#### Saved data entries
BEGIN
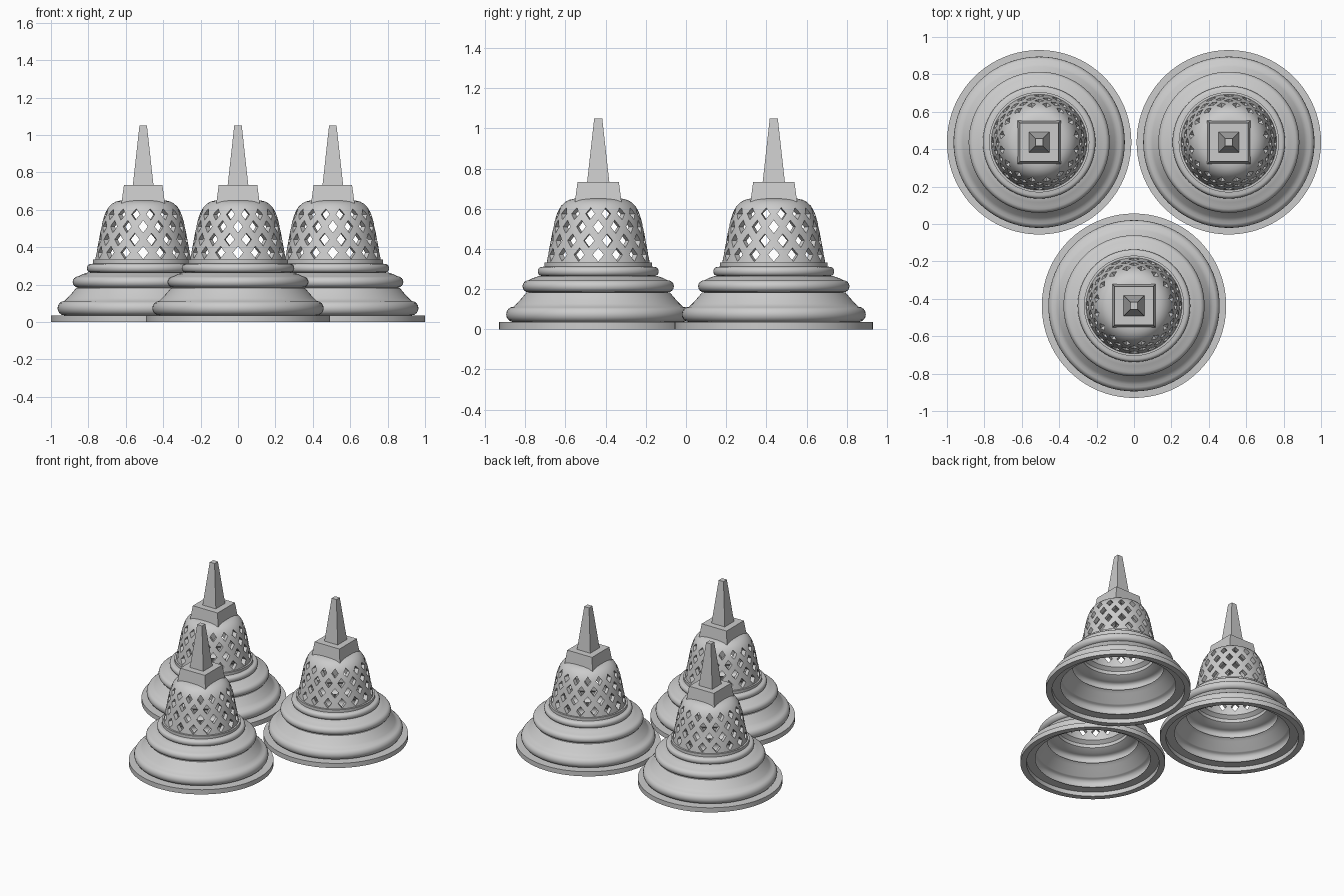
import bpy, bmesh, math
from mathutils import Matrix, Vector

if "Cube" in bpy.data.objects:
    bpy.data.objects.remove(bpy.data.objects["Cube"])

stone = bpy.data.materials.new("grey stone")
stone.diffuse_color = (0.6, 0.6, 0.6, 1)
stone.use_nodes = True
stone.node_tree.nodes["Principled BSDF"].inputs["Base Color"].default_value = stone.diffuse_color


def finish(name, bm):
    bmesh.ops.recalc_face_normals(bm, faces=bm.faces)
    mesh = bpy.data.meshes.new(name)
    bm.to_mesh(mesh)
    bm.free()
    mesh.materials.append(stone)
    obj = bpy.data.objects.new(name, mesh)
    bpy.context.collection.objects.link(obj)
    return obj


def lathe(name, profile, segments=80):
    """Revolve a closed (radius, height) cross-section about z."""
    bm = bmesh.new()
    rings = []
    for i in range(segments):
        a = 2 * math.pi * i / segments
        rings.append([bm.verts.new((r * math.cos(a), r * math.sin(a), z))
                      for r, z in profile])
    n = len(profile)
    for i in range(segments):
        p, q = rings[i], rings[(i + 1) % segments]
        for j in range(n):
            k = (j + 1) % n
            if profile[j][0] or profile[k][0]:
                bm.faces.new((p[j], q[j], q[k], p[k]))
    bmesh.ops.remove_doubles(bm, verts=bm.verts, dist=1e-5)
    return finish(name, bm)


def frustum(name, half0, half1, z0, z1):
    """Square tapered block."""
    bm = bmesh.new()
    bmesh.ops.create_cone(
        bm, cap_ends=True, segments=4, radius1=half0 * math.sqrt(2),
        radius2=half1 * math.sqrt(2), depth=z1 - z0,
        matrix=Matrix.Translation((0, 0, (z0 + z1) / 2)) @ Matrix.Rotation(math.pi / 4, 4, 'Z'))
    return finish(name, bm)


def bulge(r, z, dr, dz, steps=8):
    """Half-round moulding from bottom to top."""
    return [(r + dr * math.cos(t), z + dz * math.sin(t))
            for t in (math.pi * (i / steps - 0.5) for i in range(steps + 1))]


# Stepped hollow base with rounded mouldings
base_profile = ([(0.493, 0), (0.493, 0.035)]
                + bulge(0.422, 0.074, 0.036, 0.038)
                + [(0.405, 0.128), (0.378, 0.158), (0.358, 0.182)]
                + bulge(0.346, 0.214, 0.031, 0.03)
                + [(0.322, 0.256), (0.298, 0.264)]
                + bulge(0.283, 0.288, 0.018, 0.022)
                + [(0.268, 0.312), (0.268, 0.333), (0.224, 0.335),
                   (0.224, 0.31), (0.25, 0.29), (0.25, 0.265), (0.285, 0.245)]
                + bulge(0.31, 0.21, 0.028, 0.03)[::-1]
                + [(0.335, 0.165), (0.385, 0.112)]
                + bulge(0.392, 0.072, 0.03, 0.036)[::-1]
                + [(0.452, 0.032), (0.452, 0)])
base = lathe("stepped_base", base_profile)

# Hollow bell
bell_outer = [(0.257, 0.328), (0.25, 0.37), (0.238, 0.43), (0.229, 0.48),
              (0.219, 0.53), (0.207, 0.57), (0.198, 0.592), (0.184, 0.615),
              (0.165, 0.633), (0.145, 0.644), (0.12, 0.65), (0, 0.655)]
bell_inner = [(0, 0.615), (0.12, 0.612), (0.148, 0.6), (0.167, 0.575),
              (0.185, 0.53), (0.2, 0.47), (0.215, 0.4), (0.224, 0.328)]
bell = lathe("lattice_bell", bell_outer + bell_inner)

# Staggered diamond openings cut through the bell wall
COUNT = 16
bm = bmesh.new()
for row, (z, radius, hw, hh) in enumerate([(0.371, 0.25, 0.028, 0.034),
                                           (0.441, 0.236, 0.027, 0.034),
                                           (0.51, 0.222, 0.025, 0.033),
                                           (0.575, 0.205, 0.023, 0.03)]):
    for i in range(COUNT):
        turn = Matrix.Rotation(2 * math.pi * (i + 0.5 * (row % 2)) / COUNT, 4, 'Z')
        ends = [[bm.verts.new(turn @ Vector((x, y, z + dz)))
                 for y, dz in ((hw, 0), (0, hh), (-hw, 0), (0, -hh))]
                for x in (radius - 0.065, radius + 0.06)]
        bm.faces.new(ends[0])
        bm.faces.new(ends[1][::-1])
        for j in range(4):
            k = (j + 1) % 4
            bm.faces.new((ends[0][j], ends[1][j], ends[1][k], ends[0][k]))
cutter = finish("diamond_cutter", bm)
cutter.hide_render = True
mod = bell.modifiers.new("openings", 'BOOLEAN')
mod.operation = 'DIFFERENCE'
mod.solver = 'EXACT'
mod.object = cutter
cut_mesh = bpy.data.meshes.new_from_object(
    bell.evaluated_get(bpy.context.evaluated_depsgraph_get()))
bell.modifiers.clear()
bell.data = cut_mesh
bpy.data.objects.remove(cutter)

# Square block and tapering spire
block = frustum("top_block", 0.118, 0.103, 0.62, 0.732)
spire = frustum("spire", 0.056, 0.02, 0.725, 1.05)

# Smooth the turned parts, keeping ledges and cut edges sharp
for obj in (base, bell):
    bpy.ops.object.select_all(action='DESELECT')
    obj.select_set(True)
    bpy.context.view_layer.objects.active = obj
    bpy.ops.object.shade_smooth_by_angle(angle=math.radians(35))

# Three identical monuments in a triangle
parts = (base, bell, block, spire)
for x, label in ((-0.507, "left"), (0.507, "right")):
    for part in parts:
        twin = part.copy()
        twin.name = f"{part.name}_{label}"
        twin.location = (x, 0.437, 0)
        bpy.context.collection.objects.link(twin)
for part in parts:
    part.name += "_front"
    part.location = (0, -0.437, 0)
END
#### What to do
Omitting the pictures, repeat all entries exactly.

#### Exercise output
import bpy, bmesh, math
from mathutils import Matrix, Vector

if "Cube" in bpy.data.objects:
    bpy.data.objects.remove(bpy.data.objects["Cube"])

stone = bpy.data.materials.new("grey stone")
stone.diffuse_color = (0.6, 0.6, 0.6, 1)
stone.use_nodes = True
stone.node_tree.nodes["Principled BSDF"].inputs["Base Color"].default_value = stone.diffuse_color


def finish(name, bm):
    bmesh.ops.recalc_face_normals(bm, faces=bm.faces)
    mesh = bpy.data.meshes.new(name)
    bm.to_mesh(mesh)
    bm.free()
    mesh.materials.append(stone)
    obj = bpy.data.objects.new(name, mesh)
    bpy.context.collection.objects.link(obj)
    return obj


def lathe(name, profile, segments=80):
    """Revolve a closed (radius, height) cross-section about z."""
    bm = bmesh.new()
    rings = []
    for i in range(segments):
        a = 2 * math.pi * i / segments
        rings.append([bm.verts.new((r * math.cos(a), r * math.sin(a), z))
                      for r, z in profile])
    n = len(profile)
    for i in range(segments):
        p, q = rings[i], rings[(i + 1) % segments]
        for j in range(n):
            k = (j + 1) % n
            if profile[j][0] or profile[k][0]:
                bm.faces.new((p[j], q[j], q[k], p[k]))
    bmesh.ops.remove_doubles(bm, verts=bm.verts, dist=1e-5)
    return finish(name, bm)


def frustum(name, half0, half1, z0, z1):
    """Square tapered block."""
    bm = bmesh.new()
    bmesh.ops.create_cone(
        bm, cap_ends=True, segments=4, radius1=half0 * math.sqrt(2),
        radius2=half1 * math.sqrt(2), depth=z1 - z0,
        matrix=Matrix.Translation((0, 0, (z0 + z1) / 2)) @ Matrix.Rotation(math.pi / 4, 4, 'Z'))
    return finish(name, bm)


def bulge(r, z, dr, dz, steps=8):
    """Half-round moulding from bottom to top."""
    return [(r + dr * math.cos(t), z + dz * math.sin(t))
            for t in (math.pi * (i / steps - 0.5) for i in range(steps + 1))]


# Stepped hollow base with rounded mouldings
base_profile = ([(0.493, 0), (0.493, 0.035)]
                + bulge(0.422, 0.074, 0.036, 0.038)
                + [(0.405, 0.128), (0.378, 0.158), (0.358, 0.182)]
                + bulge(0.346, 0.214, 0.031, 0.03)
                + [(0.322, 0.256), (0.298, 0.264)]
                + bulge(0.283, 0.288, 0.018, 0.022)
                + [(0.268, 0.312), (0.268, 0.333), (0.224, 0.335),
                   (0.224, 0.31), (0.25, 0.29), (0.25, 0.265), (0.285, 0.245)]
                + bulge(0.31, 0.21, 0.028, 0.03)[::-1]
                + [(0.335, 0.165), (0.385, 0.112)]
                + bulge(0.392, 0.072, 0.03, 0.036)[::-1]
                + [(0.452, 0.032), (0.452, 0)])
base = lathe("stepped_base", base_profile)

# Hollow bell
bell_outer = [(0.257, 0.328), (0.25, 0.37), (0.238, 0.43), (0.229, 0.48),
              (0.219, 0.53), (0.207, 0.57), (0.198, 0.592), (0.184, 0.615),
              (0.165, 0.633), (0.145, 0.644), (0.12, 0.65), (0, 0.655)]
bell_inner = [(0, 0.615), (0.12, 0.612), (0.148, 0.6), (0.167, 0.575),
              (0.185, 0.53), (0.2, 0.47), (0.215, 0.4), (0.224, 0.328)]
bell = lathe("lattice_bell", bell_outer + bell_inner)

# Staggered diamond openings cut through the bell wall
COUNT = 16
bm = bmesh.new()
for row, (z, radius, hw, hh) in enumerate([(0.371, 0.25, 0.028, 0.034),
                                           (0.441, 0.236, 0.027, 0.034),
                                           (0.51, 0.222, 0.025, 0.033),
                                           (0.575, 0.205, 0.023, 0.03)]):
    for i in range(COUNT):
        turn = Matrix.Rotation(2 * math.pi * (i + 0.5 * (row % 2)) / COUNT, 4, 'Z')
        ends = [[bm.verts.new(turn @ Vector((x, y, z + dz)))
                 for y, dz in ((hw, 0), (0, hh), (-hw, 0), (0, -hh))]
                for x in (radius - 0.065, radius + 0.06)]
        bm.faces.new(ends[0])
        bm.faces.new(ends[1][::-1])
        for j in range(4):
            k = (j + 1) % 4
            bm.faces.new((ends[0][j], ends[1][j], ends[1][k], ends[0][k]))
cutter = finish("diamond_cutter", bm)
cutter.hide_render = True
mod = bell.modifiers.new("openings", 'BOOLEAN')
mod.operation = 'DIFFERENCE'
mod.solver = 'EXACT'
mod.object = cutter
cut_mesh = bpy.data.meshes.new_from_object(
    bell.evaluated_get(bpy.context.evaluated_depsgraph_get()))
bell.modifiers.clear()
bell.data = cut_mesh
bpy.data.objects.remove(cutter)

# Square block and tapering spire
block = frustum("top_block", 0.118, 0.103, 0.62, 0.732)
spire = frustum("spire", 0.056, 0.02, 0.725, 1.05)

# Smooth the turned parts, keeping ledges and cut edges sharp
for obj in (base, bell):
    bpy.ops.object.select_all(action='DESELECT')
    obj.select_set(True)
    bpy.context.view_layer.objects.active = obj
    bpy.ops.object.shade_smooth_by_angle(angle=math.radians(35))

# Three identical monuments in a triangle
parts = (base, bell, block, spire)
for x, label in ((-0.507, "left"), (0.507, "right")):
    for part in parts:
        twin = part.copy()
        twin.name = f"{part.name}_{label}"
        twin.location = (x, 0.437, 0)
        bpy.context.collection.objects.link(twin)
for part in parts:
    part.name += "_front"
    part.location = (0, -0.437, 0)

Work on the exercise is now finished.